CREATE INDEX ON T(a, b, c);

SELECT a, MIN(b), c, MAX(b) FROM T WHERE a > 18 GROUP BY a, b;

Example

CREATE TABLE tab (i INT, j INT, k INT);

CREATE INDEX ON tab (j,k);

INSERT INTO tab VALUES (1,2,3),(6,4,2),(3,4,1),(5,2,1),(1,5,5),(2,6,6),(3,5,4);

The following example shows that indexes consisting of tab(j,k) are used and no separate sorting process is required because GROUP BY is executed by j and k columns.

SELECT i,j,k FROM tab WHERE j > 0 GROUP BY j,k;

 

--  the  selection from the query plan dump shows that the index i_tab_j_k was used and sorting was not necessary

--  (/* ---> skip GROUP BY */)

 

Query plan:

iscan

    class: tab node[0]

    index: i_tab_j_k term[0]

    sort:  2 asc, 3 asc

    cost:  fixed 0(0.0/0.0) var 1(0.0/1.0) card 0

 

Query stmt:

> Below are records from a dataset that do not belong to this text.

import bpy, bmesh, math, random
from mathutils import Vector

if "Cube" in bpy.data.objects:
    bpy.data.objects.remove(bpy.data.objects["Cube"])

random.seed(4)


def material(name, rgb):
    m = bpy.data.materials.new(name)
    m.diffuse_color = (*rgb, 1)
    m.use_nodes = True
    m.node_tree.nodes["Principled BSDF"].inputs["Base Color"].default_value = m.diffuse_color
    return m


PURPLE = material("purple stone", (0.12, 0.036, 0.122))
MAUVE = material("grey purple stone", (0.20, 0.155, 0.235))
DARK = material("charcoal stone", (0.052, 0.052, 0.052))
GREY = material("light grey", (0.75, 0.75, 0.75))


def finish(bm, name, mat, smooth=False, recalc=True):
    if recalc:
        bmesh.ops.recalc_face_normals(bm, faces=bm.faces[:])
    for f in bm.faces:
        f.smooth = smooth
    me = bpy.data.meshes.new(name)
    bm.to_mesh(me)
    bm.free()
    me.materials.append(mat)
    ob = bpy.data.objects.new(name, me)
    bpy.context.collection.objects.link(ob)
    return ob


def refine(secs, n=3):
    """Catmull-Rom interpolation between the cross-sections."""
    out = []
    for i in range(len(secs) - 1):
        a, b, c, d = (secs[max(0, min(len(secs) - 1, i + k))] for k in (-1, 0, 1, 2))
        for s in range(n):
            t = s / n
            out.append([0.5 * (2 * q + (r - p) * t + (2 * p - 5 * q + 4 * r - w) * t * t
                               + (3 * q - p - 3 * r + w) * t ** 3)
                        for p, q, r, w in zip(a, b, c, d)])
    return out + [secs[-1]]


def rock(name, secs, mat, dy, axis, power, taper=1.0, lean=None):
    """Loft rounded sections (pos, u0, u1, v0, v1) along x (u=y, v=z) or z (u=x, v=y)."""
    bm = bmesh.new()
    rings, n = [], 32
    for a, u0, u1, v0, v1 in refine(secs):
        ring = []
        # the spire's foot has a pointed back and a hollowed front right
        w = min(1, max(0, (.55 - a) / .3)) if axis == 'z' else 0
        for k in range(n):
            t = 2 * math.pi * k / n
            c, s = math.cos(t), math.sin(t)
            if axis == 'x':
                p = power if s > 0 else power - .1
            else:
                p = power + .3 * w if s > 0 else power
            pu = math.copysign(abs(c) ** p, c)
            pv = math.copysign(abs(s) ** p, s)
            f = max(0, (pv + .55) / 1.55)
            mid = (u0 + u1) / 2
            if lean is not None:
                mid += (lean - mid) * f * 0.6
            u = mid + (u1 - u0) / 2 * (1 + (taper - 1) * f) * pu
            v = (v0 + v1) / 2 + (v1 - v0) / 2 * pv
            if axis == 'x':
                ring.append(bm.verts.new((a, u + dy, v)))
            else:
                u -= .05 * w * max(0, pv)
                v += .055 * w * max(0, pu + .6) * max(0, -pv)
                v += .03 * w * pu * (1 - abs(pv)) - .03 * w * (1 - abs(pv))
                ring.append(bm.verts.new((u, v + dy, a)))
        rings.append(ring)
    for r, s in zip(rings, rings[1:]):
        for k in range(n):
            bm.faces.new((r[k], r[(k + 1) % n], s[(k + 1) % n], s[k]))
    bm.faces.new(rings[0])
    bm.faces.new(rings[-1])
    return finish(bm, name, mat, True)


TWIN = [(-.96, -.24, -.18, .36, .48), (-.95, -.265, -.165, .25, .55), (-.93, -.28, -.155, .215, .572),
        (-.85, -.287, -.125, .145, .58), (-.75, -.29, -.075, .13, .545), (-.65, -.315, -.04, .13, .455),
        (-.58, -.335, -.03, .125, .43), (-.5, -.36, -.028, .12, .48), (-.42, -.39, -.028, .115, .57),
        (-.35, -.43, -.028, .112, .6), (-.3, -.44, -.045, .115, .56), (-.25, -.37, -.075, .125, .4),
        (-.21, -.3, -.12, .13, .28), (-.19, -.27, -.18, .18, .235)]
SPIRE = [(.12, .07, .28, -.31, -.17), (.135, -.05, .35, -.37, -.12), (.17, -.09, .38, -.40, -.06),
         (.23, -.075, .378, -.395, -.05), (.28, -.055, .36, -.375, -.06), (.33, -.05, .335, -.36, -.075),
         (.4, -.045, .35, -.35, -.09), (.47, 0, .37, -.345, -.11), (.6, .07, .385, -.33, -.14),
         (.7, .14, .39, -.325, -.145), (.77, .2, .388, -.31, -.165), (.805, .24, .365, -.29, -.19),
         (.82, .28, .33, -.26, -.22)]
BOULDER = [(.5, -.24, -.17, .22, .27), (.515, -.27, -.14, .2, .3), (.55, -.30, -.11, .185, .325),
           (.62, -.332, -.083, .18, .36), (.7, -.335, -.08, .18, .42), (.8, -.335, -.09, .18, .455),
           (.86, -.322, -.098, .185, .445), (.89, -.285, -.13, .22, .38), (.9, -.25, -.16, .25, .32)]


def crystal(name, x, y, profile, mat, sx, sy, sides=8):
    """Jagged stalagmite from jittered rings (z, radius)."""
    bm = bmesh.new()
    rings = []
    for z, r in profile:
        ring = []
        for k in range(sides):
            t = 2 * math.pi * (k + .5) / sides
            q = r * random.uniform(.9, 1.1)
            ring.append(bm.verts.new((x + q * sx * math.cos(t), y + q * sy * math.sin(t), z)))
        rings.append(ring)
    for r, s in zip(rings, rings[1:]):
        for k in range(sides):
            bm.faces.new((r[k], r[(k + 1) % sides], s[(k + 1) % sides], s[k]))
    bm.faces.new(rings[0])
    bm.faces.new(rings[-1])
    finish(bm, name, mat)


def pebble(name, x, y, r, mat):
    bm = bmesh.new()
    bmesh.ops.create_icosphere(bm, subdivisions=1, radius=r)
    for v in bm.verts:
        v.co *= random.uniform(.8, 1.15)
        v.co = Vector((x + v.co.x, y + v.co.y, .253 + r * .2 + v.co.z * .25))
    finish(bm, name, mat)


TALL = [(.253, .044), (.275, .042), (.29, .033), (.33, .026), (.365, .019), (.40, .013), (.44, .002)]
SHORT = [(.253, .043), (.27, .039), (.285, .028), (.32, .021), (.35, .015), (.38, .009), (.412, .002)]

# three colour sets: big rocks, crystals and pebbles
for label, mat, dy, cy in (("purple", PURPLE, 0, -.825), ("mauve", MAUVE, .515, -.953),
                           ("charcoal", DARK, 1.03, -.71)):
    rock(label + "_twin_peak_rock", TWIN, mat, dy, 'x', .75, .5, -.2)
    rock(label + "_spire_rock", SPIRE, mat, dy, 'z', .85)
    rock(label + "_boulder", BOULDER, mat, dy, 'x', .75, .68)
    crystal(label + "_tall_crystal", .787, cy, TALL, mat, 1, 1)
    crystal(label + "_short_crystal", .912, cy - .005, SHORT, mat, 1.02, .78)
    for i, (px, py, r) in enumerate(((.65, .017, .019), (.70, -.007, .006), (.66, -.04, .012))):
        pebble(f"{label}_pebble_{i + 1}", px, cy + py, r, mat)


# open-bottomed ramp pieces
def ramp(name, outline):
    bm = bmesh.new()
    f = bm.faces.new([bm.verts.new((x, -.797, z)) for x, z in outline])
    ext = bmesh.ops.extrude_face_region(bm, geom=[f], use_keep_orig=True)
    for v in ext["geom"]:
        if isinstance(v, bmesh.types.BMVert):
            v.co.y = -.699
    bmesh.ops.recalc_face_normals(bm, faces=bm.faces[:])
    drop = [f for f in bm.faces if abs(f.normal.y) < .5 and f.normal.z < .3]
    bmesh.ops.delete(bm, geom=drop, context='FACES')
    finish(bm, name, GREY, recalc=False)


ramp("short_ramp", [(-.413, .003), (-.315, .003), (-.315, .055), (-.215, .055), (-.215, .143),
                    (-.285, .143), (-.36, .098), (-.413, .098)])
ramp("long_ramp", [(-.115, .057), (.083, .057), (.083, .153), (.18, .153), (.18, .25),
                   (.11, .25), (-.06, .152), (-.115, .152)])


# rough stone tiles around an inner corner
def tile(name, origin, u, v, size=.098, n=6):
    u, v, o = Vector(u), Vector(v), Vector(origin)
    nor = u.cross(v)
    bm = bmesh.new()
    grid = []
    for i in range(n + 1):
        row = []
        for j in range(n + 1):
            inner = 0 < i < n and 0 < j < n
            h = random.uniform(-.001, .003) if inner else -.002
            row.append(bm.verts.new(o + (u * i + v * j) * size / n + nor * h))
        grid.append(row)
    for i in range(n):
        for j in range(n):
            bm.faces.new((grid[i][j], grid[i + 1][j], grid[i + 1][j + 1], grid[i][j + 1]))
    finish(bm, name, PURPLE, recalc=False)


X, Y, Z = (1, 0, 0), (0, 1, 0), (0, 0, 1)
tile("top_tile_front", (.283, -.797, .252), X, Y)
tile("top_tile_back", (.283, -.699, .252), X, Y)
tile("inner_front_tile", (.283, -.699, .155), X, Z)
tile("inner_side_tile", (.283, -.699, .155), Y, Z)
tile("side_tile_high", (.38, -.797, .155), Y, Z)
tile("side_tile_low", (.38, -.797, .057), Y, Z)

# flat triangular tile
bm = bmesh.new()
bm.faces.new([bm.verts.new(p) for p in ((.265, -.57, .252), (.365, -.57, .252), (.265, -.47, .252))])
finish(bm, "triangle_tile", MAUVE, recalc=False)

select tab.i, tab.j, tab.k from tab tab where ((tab.j> ?:0 )) group by tab.j, tab.k

/* ---> skip GROUP BY */

            i            j            k

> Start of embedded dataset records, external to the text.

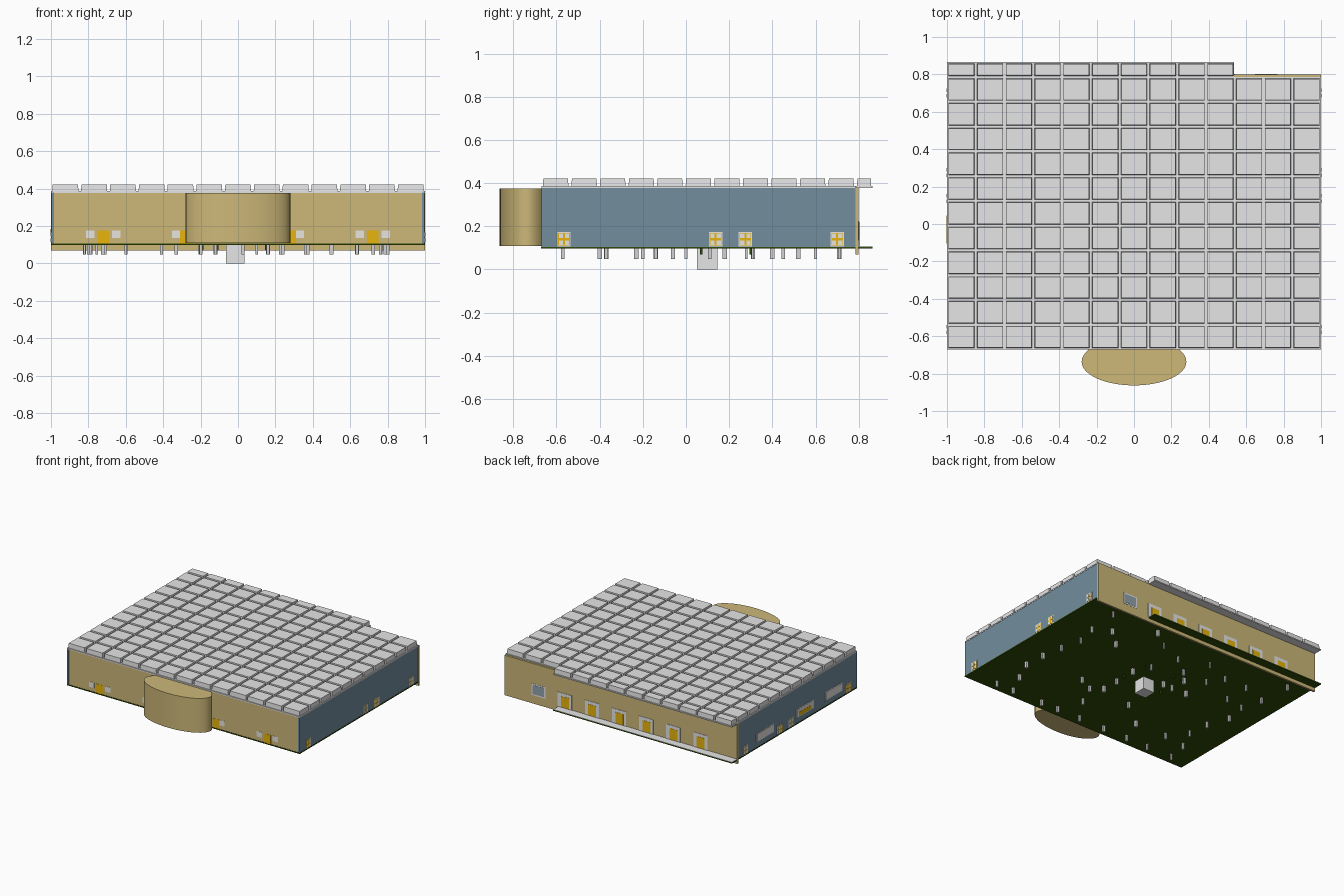
import bpy, bmesh, random
from mathutils import Vector

random.seed(4)
if "Cube" in bpy.data.objects:
    bpy.data.objects.remove(bpy.data.objects["Cube"])


def material(name, r, g, b):
    m = bpy.data.materials.new(name)
    m.use_nodes = True
    m.diffuse_color = (r, g, b, 1)
    m.node_tree.nodes["Principled BSDF"].inputs["Base Color"].default_value = (r, g, b, 1)
    return m


TAN = material("tan wall", .61, .48, .19)
BLUE = material("slate blue", .17, .27, .34)
ROOF = material("roof grey", .79, .79, .8)
GREEN = material("dark green", .03, .07, .002)
YELLOW = material("golden yellow", .8, .46, .004)
PANE = material("pale pane", .8, .79, .75)
GREY = material("post grey", .65, .65, .66)
GLASS = material("blue grey glass", .28, .36, .42)


def finish(name, bm, mat):
    mesh = bpy.data.meshes.new(name)
    bm.to_mesh(mesh)
    bm.free()
    mesh.materials.append(mat)
    ob = bpy.data.objects.new(name, mesh)
    bpy.context.collection.objects.link(ob)
    return ob


def add_box(bm, lo, hi):
    lo, hi = Vector(lo), Vector(hi)
    verts = bmesh.ops.create_cube(bm, size=1)["verts"]
    for v in verts:
        v.co = (lo + hi) / 2 + v.co * (hi - lo)
    return verts


def box(name, lo, hi, mat):
    bm = bmesh.new()
    add_box(bm, lo, hi)
    return finish(name, bm, mat)


# Plate on an outside wall: u runs along the wall, layer stacks outwards
WALLS = {"front": (1, -.668, -1), "back": (1, .8, 1), "left": (0, .998, 1), "right": (0, -.998, -1)}


def plate(name, wall, u, z, width, height, mat, layer=1):
    axis, face, sign = WALLS[wall]
    a, b = sorted((face - sign * .002, face + sign * .0015 * layer))
    lo, hi = [0, 0, z - height / 2], [0, 0, z + height / 2]
    lo[axis], hi[axis] = a, b
    lo[1 - axis], hi[1 - axis] = u - width / 2, u + width / 2
    box(wall + "_" + name, lo, hi, mat)


# Walls
FRONT, BACK, EDGE, NOTCH = -.67, .785, .865, .535
BASE, TOP = .105, .38
for side, x in (("left", .985), ("right", -.998)):
    box(side + "_wall", (x, FRONT, BASE), (x + .013, BACK, TOP), BLUE)
box("front_wall", (-.985, -.668, BASE), (.985, -.65, TOP), TAN)
box("back_wall", (-1, BACK, .07), (1, .8, TOP), TAN)

# Floor plate and rear terrace
box("floor_plate", (-1, FRONT - .001, .097), (1, BACK, BASE), GREEN)
box("terrace_base", (-1, .8, .097), (NOTCH, EDGE, BASE), GREEN)
box("terrace_top", (-1, .8, BASE), (NOTCH, EDGE, BASE + .002), ROOF)

# Bulging oval entrance hall
bm = bmesh.new()
bmesh.ops.create_cone(bm, cap_ends=True, segments=48, radius1=1, radius2=1, depth=1)
for v in bm.verts:
    v.co = (v.co.x * .28, v.co.y * .127 - .736, .242 + v.co.z * .266)
hall = finish("oval_hall", bm, TAN)
bpy.context.view_layer.objects.active = hall
hall.select_set(True)
bpy.ops.object.shade_smooth_by_angle()

# Roof slab with steep-sided tiles, and a shorter row over the terrace
COLS, ROWS = 13, 11
pitch_x, pitch_y = 2 / COLS, (BACK - FRONT) / ROWS
bm = bmesh.new()
add_box(bm, (-1, FRONT, .377), (1, BACK, .386))
add_box(bm, (-1, BACK, .377), (NOTCH, EDGE, .386))
for row in range(ROWS + 1):
    y0 = FRONT + row * pitch_y
    y1 = min(y0 + pitch_y, EDGE)
    for col in range(COLS):
        x0 = -1 + col * pitch_x
        if row == ROWS and x0 > NOTCH - .02:
            continue
        mid = Vector((x0 + pitch_x / 2, (y0 + y1) / 2))
        for v in add_box(bm, (x0, y0, .385), (x0 + pitch_x, y1, .422)):
            inset = .009 if v.co.z > .4 else .007
            v.co.x -= inset if v.co.x > mid.x else -inset
            v.co.y -= inset if v.co.y > mid.y else -inset
finish("roof_tiles", bm, ROOF)

# Front doors and windows
for s in (-1, 1):
    for x in (.72, .28):
        plate("door", "front", s * x, .14, .06, .07, YELLOW)
    for x in (.79, .65, .33):
        plate("window", "front", s * x, .156, .046, .042, PANE)

# Windows with a yellow border and cross bars on both sides
for wall in ("left", "right"):
    for y in (-.565, .137, .275, .7):
        plate("window_frame", wall, y, .14, .062, .068, PANE)
        plate("window_bars", wall, y, .14, .054, .058, YELLOW, 2)
        for dy in (-.0145, .0145):
            for dz in (-.0155, .0155):
                plate("window_pane", wall, y + dy, .14 + dz, .019, .021, PANE, 3)

# Long windows on one side, the middle one with a yellow blind
for y in (.455, -.03, -.385):
    plate("long_frame", "right", y, .18, .22, .07, GREY)
    plate("long_pane", "right", y, .18, .2, .055, PANE, 2)
plate("long_blind", "right", -.03, .168, .15, .03, YELLOW, 3)

# Rear doors with surrounds, and one rear window
for i in range(6):
    x = .48 - i * .233
    plate("door_frame", "back", x, .162, .12, .115, ROOF, 2)
    plate("door", "back", x - .004, .152, .068, .085, YELLOW, 3)
plate("window_frame", "back", .707, .18, .12, .09, ROOF)
plate("window_glass", "back", .707, .18, .1, .07, GLASS, 2)

# Short posts below the floor: around the rim, then scattered inside
bm = bmesh.new()


def post(x, y):
    w = random.choice((.006, .008, .01))
    add_box(bm, (x - w, y - w, .048), (x + w, y + w, .1))


for i in range(9):
    x = -.8 + i * .2 + random.uniform(-.04, .04)
    post(x, -.57)
    post(x, random.choice((.52, .6, .71)))
for i in range(6):
    y = -.4 + i * .17
    for x in (-.75, .75):
        post(x + random.uniform(-.06, .06), y)
for i in range(22):
    post(random.choice((-.6, -.33, -.2, -.12, .1, .16, .24, .36, .5)),
         random.choice((-.37, -.2, -.14, 0, .18, .31, .34, .4)))
finish("floor_posts", bm, GREY)

# Small green brackets under the middle of the floor
bm = bmesh.new()
for x in (-.19, -.11, .15):
    for y in (.07, .3):
        add_box(bm, (x - .006, y - .006, .07), (x + .006, y + .006, .1))
finish("floor_brackets", bm, GREEN)

# Central block
box("central_block", (-.063, .05, 0), (.035, .147, .1), ROOF)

            5            2            1

            1            2            3

            3            4            1

            6            4            2

            3            5            4

            1            5            5

           2            6            6

The following example shows that an index consisting of tab(j,k) is used and no separate sorting process is required while GROUP BY is executed by j and k columns, no condition exists for j, and j column has NOT NULL attribute.

ALTER TABLE tab CHANGE COLUMN j j INT NOT NULL;

SELECT * FROM tab GROUP BY j,k;

 

--  the  selection from the query plan dump shows that the index i_tab_j_k was used (since j has the NOT NULL constraint )

--  and sorting was not necessary (/* ---> skip GROUP BY */)

Query plan:

iscan

    class: tab node[0]

    index: i_tab_j_k

    sort:  2 asc, 3 asc

    cost:  fixed 0(0.0/0.0) var 1(0.0/1.0) card 0

 

Query stmt: select tab.i, tab.j, tab.k from tab tab group by tab.j, tab.k

/* ---> skip GROUP BY */

=== <Result of SELECT Command in Line 1> ===

            i            j            k

=======================================

            5            2            1

            1            2            3

            3            4            1

            6            4            2

            3            5            4

            1            5            5

            2            6            6